Amid widespread protests and worrying signs of dysfunction in the administration of President-elect Donald Trump, millions across the United States are likely wondering how, or if, it's possible to oust the billionaire from the White House before the 2020 presidential election. While there have long been talks of impeachment hearings, a favorite theory this week for removing Trump from power involves the 25th amendment to the Constitution.

The amendment was approved in 1967, pushed into existence in the wake of the stunning 1963 death of President John F. Kennedy, who was assassinated in Dallas. The Constitution had never officially laid out a succession plan that detailed how, exactly, a vice-president should take power should a president no longer be able to carry out his or her duties. Up until the amendment, vice presidents effectively took over because of a precedent set by Vice President John Tyler in 1841, according to the National Constitution Center. The 25th amendment clearly spelled out that a vice president took over if a president died, resigned or, importantly, was removed from office.

The amendment opened the door for removal if a president was deemed to be unfit for office, different from an impeachment hearing that typically centers around investigating if a president acted illegally while in office.

There are two options to remove a mentally unfit president, which were helpfully laid out step-by-step by Fusion. The first option requires a majority of the president's cabinet — positions such as secretary of state and secretary of defense — joining together with the vice president to declare the president is unfit. The second option requires the vice president to convince a majority of the House of Representatives and the Senate to decide the president is unfit. Both chambers of Congress then submit a letter stating such, which removes the president from power.

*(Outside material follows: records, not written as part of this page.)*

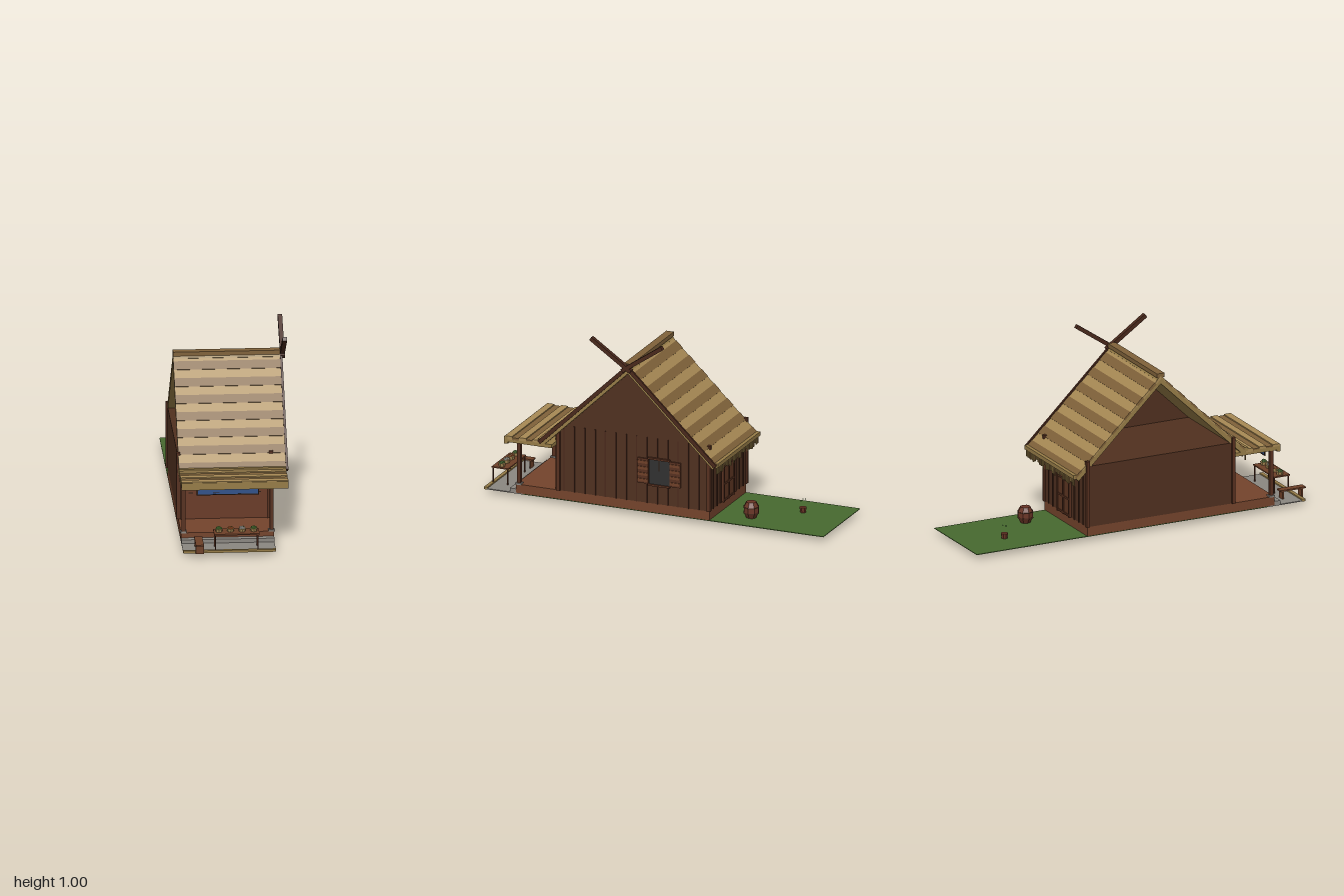
import * as THREE from 'three';

const C = {
  wall: 0x50301f, front: 0x6a3b27, plinth: 0x74442c, post: 0x57301f, board: 0x48281b, lightWood: 0x6e4028,
  straw: 0xa88a55, strawDark: 0x80623a, trim: 0x967c47, grass: 0x47692f, stone: 0x8b8781,
  cloth: 0x30528a, glass: 0x303030, dark: 0x2a1a12, door: 0x5e3622,
};
const mats = {};
const mat = (c) => (mats[c] ??= new THREE.MeshStandardMaterial({ color: c, flatShading: true }));

function mesh(parent, name, geo, color, x = 0, y = 0, z = 0) {
  const m = new THREE.Mesh(geo, mat(color));
  m.name = name;
  m.position.set(x, y, z);
  parent.add(m);
  return m;
}
// Box given by its extents on each axis
function box(parent, name, color, x0, x1, y0, y1, z0, z1) {
  return mesh(parent, name, new THREE.BoxGeometry(Math.abs(x1 - x0), Math.abs(y1 - y0), Math.abs(z1 - z0)), color,
    (x0 + x1) / 2, (y0 + y1) / 2, (z0 + z1) / 2);
}
function group(parent, name) {
  const g = new THREE.Group();
  g.name = name;
  parent.add(g);
  return g;
}
let seed = 7;
const rnd = () => (seed = (seed * 16807) % 2147483647) / 2147483647;

const X0 = -0.295, X1 = 0.2, RX = 0.275;        // wall sides and roof overhang
const ZB = -0.34, ZF = 0.54, ZR = 0.1, YR = 0.865; // back, front, ridge

function addGround(root) {
  const g = group(root, 'ground');
  box(g, 'grass', C.grass, X0, X1, 0.026, 0.0295, -1, 0.74);
  box(g, 'paving', C.stone, X0, X1, 0.026, 0.031, 0.74, 0.95);
  box(g, 'curb', C.trim, X0, X1, 0.025, 0.038, 0.945, 0.965);
  box(g, 'stoneStep', C.stone, X0, X1, 0.03, 0.052, 0.78, 0.815);
}

function addWalls(root) {
  const g = group(root, 'house');
  box(g, 'plinth', C.plinth, X0, X1, 0.03, 0.08, ZB, 0.78);
  box(g, 'walls', C.wall, X0, X1, 0.08, 0.42, ZB, ZF);
  box(g, 'frontPanel', C.front, -0.27, 0.178, 0.08, 0.38, ZF, ZF + 0.004);
  // Gable closing the right end of the roof
  const s = new THREE.Shape([[-ZF, 0.4], [-ZB, 0.4], [-ZR, 0.825]].map((p) => new THREE.Vector2(...p)));
  const gable = mesh(g, 'gable', new THREE.ExtrudeGeometry(s, { depth: 0.012, bevelEnabled: false }), C.wall, X1 - 0.012);
  gable.rotation.y = Math.PI / 2;
  // Corner posts
  for (const x of [X0, X1]) for (const z of [ZB + 0.002, ZF - 0.008])
    box(g, 'cornerPost', C.post, x - 0.01, x + 0.01, 0.08, 0.45, z - 0.01, z + 0.01);
  for (const x of [-0.275, 0.185]) box(g, 'frontPost', C.post, x - 0.008, x + 0.008, 0.08, 0.4, ZF, ZF + 0.012);
  // Battens on the side and back walls
  for (let z = -0.28; z < 0.52; z += 0.06) box(g, 'sideBatten', C.board, X1, X1 + 0.005, 0.08, 0.45, z - 0.003, z + 0.003);
  for (let x = -0.25; x < 0.18; x += 0.05)
    box(g, 'backBatten', C.board, x - 0.003, x + 0.003, 0.08, 0.39, ZB - 0.005, ZB);
  // Sliding door pulls
  for (const x of [-0.228, 0.133]) box(g, 'doorPull', C.dark, x - 0.012, x + 0.012, 0.223, 0.228, ZF, ZF + 0.008);
  // Back door
  const d = group(g, 'backDoor');
  box(d, 'doorLeaf', C.door, -0.105, 0.03, 0.08, 0.28, ZB - 0.01, ZB);
  for (const x of [-0.105, -0.038, 0.03]) box(d, 'doorStile', C.post, x - 0.005, x + 0.005, 0.08, 0.285, ZB - 0.015, ZB);
  for (const y of [0.09, 0.18, 0.28]) box(d, 'doorRail', C.post, -0.105, 0.03, y - 0.005, y + 0.005, ZB - 0.014, ZB);
}

function addWindow(root) {
  const g = group(root, 'sideWindow');
  box(g, 'pane', C.glass, X1, X1 + 0.008, 0.19, 0.335, -0.112, 0.005);
  for (const y of [0.187, 0.335]) box(g, 'frameRail', C.post, X1, X1 + 0.015, y - 0.005, y + 0.005, -0.115, 0.01);
  box(g, 'mullion', C.dark, X1, X1 + 0.011, 0.27, 0.33, -0.056, -0.05);
  for (const [a, b] of [[0.01, 0.072], [-0.177, -0.115]]) {
    box(g, 'shutter', C.post, X1, X1 + 0.009, 0.19, 0.33, a, b);
    for (let i = 0; i < 4; i++) box(g, 'slat', C.lightWood, X1, X1 + 0.013, 0.2 + i * 0.034, 0.216 + i * 0.034, a, b);
  }
}

function addRoof(root) {
  const roof = group(root, 'roof');
  const len = Math.hypot(0.515, 0.495), a = Math.atan2(0.495, 0.515), n = 14;
  for (const s of [1, -1]) {
    // Local +z runs down the slope, s times y points outward
    const g = group(roof, s > 0 ? 'frontSlope' : 'backSlope');
    g.position.set(0, YR, ZR);
    g.rotation.x = s > 0 ? a : Math.PI - a;
    box(g, 'thatch', C.trim, X0, RX, -s * 0.034, -s * 0.012, 0, len);
    for (let i = 0; i < n; i++)
      box(g, 'thatchCourse', i % 2 ? C.strawDark : C.straw, X0, RX, -s * 0.016, -s * (i % 2 ? 0.001 : 0.004), i * len / n, (i + 1) * len / n);
    box(g, 'bargeboard', C.board, RX, RX + 0.012, -s * 0.018, s * 0.004, 0, len);
    // Crossed finial above the ridge
    const f = group(roof, 'ridgePole');
    f.position.set(RX + 0.013, 0.855, ZR);
    f.rotation.x = -s * 0.6;
    box(f, 'pole', C.board, -0.012, 0.012, -0.011, 0.011, s * -0.03, s * 0.25);
    // Loose straw under the eave
    const z = s > 0 ? 0.61 : -0.412;
    for (let i = 0; i < 30; i++) {
      const x = X0 + 0.01 + i * 0.019;
      box(roof, 'strawFringe', i % 3 ? C.trim : C.strawDark, x - 0.006, x + 0.006, 0.308 + rnd() * 0.03, 0.365, z - 0.002, z + 0.002);
    }
    box(roof, 'eavePole', C.trim, X0, RX, 0.36, 0.382, z - 0.01, z + 0.01);
  }
  box(roof, 'ridgeCap', C.strawDark, X0, RX, 0.852, 0.875, ZR - 0.022, ZR + 0.022);
}

function addPorch(root) {
  const g = group(root, 'porch');
  box(g, 'porchRoof', C.trim, X0, RX, 0.338, 0.358, ZF, 0.81);
  box(g, 'fascia', C.trim, X0, RX, 0.328, 0.368, 0.795, 0.815);
  for (let i = 0; i < 5; i++)
    box(g, 'porchCourse', i % 2 ? C.strawDark : C.straw, X0, RX, 0.352, i % 2 ? 0.366 : 0.372, 0.61 + i * 0.04, 0.65 + i * 0.04);
  for (const x of [-0.282, 0.188]) {
    box(g, 'porchPost', C.post, x - 0.01, x + 0.01, 0.08, 0.345, 0.755, 0.775);
    box(g, 'postPad', C.stone, x - 0.017, x + 0.017, 0.078, 0.087, 0.748, 0.782);
  }
  box(g, 'porchBeam', C.post, X0, 0.21, 0.328, 0.342, 0.757, 0.773);
  // Hanging cloth with its rod
  box(g, 'cloth', C.cloth, -0.205, 0.115, 0.288, 0.34, 0.765, 0.769);
  box(g, 'clothHem', C.dark, -0.21, 0.12, 0.284, 0.289, 0.764, 0.77);
  for (const x of [-0.208, 0.118]) box(g, 'clothEdge', C.dark, x - 0.003, x + 0.003, 0.285, 0.34, 0.764, 0.77);
  box(g, 'clothFold', C.dark, -0.16, 0.035, 0.317, 0.32, 0.765, 0.771);
  box(g, 'clothFold', C.dark, -0.125, -0.09, 0.299, 0.302, 0.765, 0.771);
}

function addStall(root) {
  const t = group(root, 'produceTable');
  box(t, 'tableTop', C.lightWood, -0.13, 0.112, 0.119, 0.126, 0.862, 0.958);
  for (const x of [-0.122, 0.104]) for (const z of [0.868, 0.952])
    box(t, 'tableLeg', C.post, x - 0.003, x + 0.003, 0.03, 0.12, z - 0.003, z + 0.003);
  [[-0.102, 0x5b8a3c], [-0.04, 0xb8622f], [0.022, 0xc9c6bd], [0.083, 0x5b8a3c]].forEach(([x, c]) => {
    const tray = mesh(t, 'basket', new THREE.CylinderGeometry(0.021, 0.017, 0.016, 8), C.straw, x, 0.134, 0.91);
    tray.name = 'basket';
    for (let i = 0; i < 5; i++) {
      const k = i * Math.PI * 0.4, r = i === 4 ? 0 : 0.01;
      mesh(t, 'vegetable', new THREE.IcosahedronGeometry(0.008, 0), c, x + r * Math.cos(k), i === 4 ? 0.149 : 0.145, 0.91 + r * Math.sin(k));
    }
    mesh(t, 'leaf', new THREE.ConeGeometry(0.006, 0.012, 5), 0x3f6f2c, x + 0.006, 0.152, 0.912);
  });
  // Low bench
  const b = group(root, 'bench');
  box(b, 'benchSeat', C.lightWood, -0.23, -0.187, 0.073, 0.081, 0.85, 1);
  for (const z of [0.865, 0.98]) box(b, 'benchLeg', C.lightWood, -0.23, -0.187, 0.026, 0.075, z - 0.004, z + 0.004);
}

function addYard(root) {
  // Faceted barrel with hoops
  const b = group(root, 'barrel');
  b.position.set(0.065, 0.03, -0.525);
  const p = [[0, 0], [0.027, 0], [0.043, 0.03], [0.043, 0.06], [0.028, 0.088], [0, 0.088]].map((q) => new THREE.Vector2(...q));
  mesh(b, 'barrelBody', new THREE.LatheGeometry(p, 8), 0x6a3526);
  for (const y of [0.03, 0.06]) mesh(b, 'hoop', new THREE.CylinderGeometry(0.0445, 0.0445, 0.005, 8), C.board, 0, y);
  // Small pot with roots below and buds above
  const g = group(root, 'plantPot');
  g.position.set(-0.12, 0.03, -0.745);
  mesh(g, 'pot', new THREE.CylinderGeometry(0.02, 0.016, 0.028, 8), 0x6a3526, 0, 0.014);
  for (let i = 0; i < 7; i++) {
    const k = i * Math.PI * 2 / 7, c = Math.cos(k), s = Math.sin(k);
    const root1 = mesh(g, 'blade', new THREE.ConeGeometry(0.004, 0.032, 4), 0x2f5a26, c * 0.014, -0.0145, s * 0.014);
    root1.rotation.set(Math.PI - s * 0.5, 0, c * 0.5);
    if (i % 2) mesh(g, 'bud', new THREE.IcosahedronGeometry(0.0035, 0), 0x2f5a26, c * 0.012, 0.06 + i * 0.003, s * 0.012);
  }
}

export function createModel() {
  const root = new THREE.Group();
  root.name = 'farmhouse';
  for (const add of [addGround, addWalls, addWindow, addRoof, addPorch, addStall, addYard]) add(root);
  return root;
}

In both cases, the president can then submit a letter claiming he is fit for office, which then mandates a special session to vote on the issue. Once that special session is called, those trying to oust the president, in this case Trump, would have 21 days to convince a two-thirds majority of both Congressional chambers to vote to keep Trump out of the Oval Office.

While this might seem like a long shot, many are navigating toward it. Liberal "GQ" correspondent Keith Olbermann called it an instant impeachment, a sort-of "crazy-man clause." "For my money, he's nuts — couldn't pass a sanity test, open book," Olbermann said. "But of course, Section Four of the 25th Amendment here does not say 'nuts' — or impaired, or erratic or unbalanced or unhealthy or bipolar or narcissist or sociopath or psychopath. It only says 'that the president is unable to discharge the powers and duties of his office.'"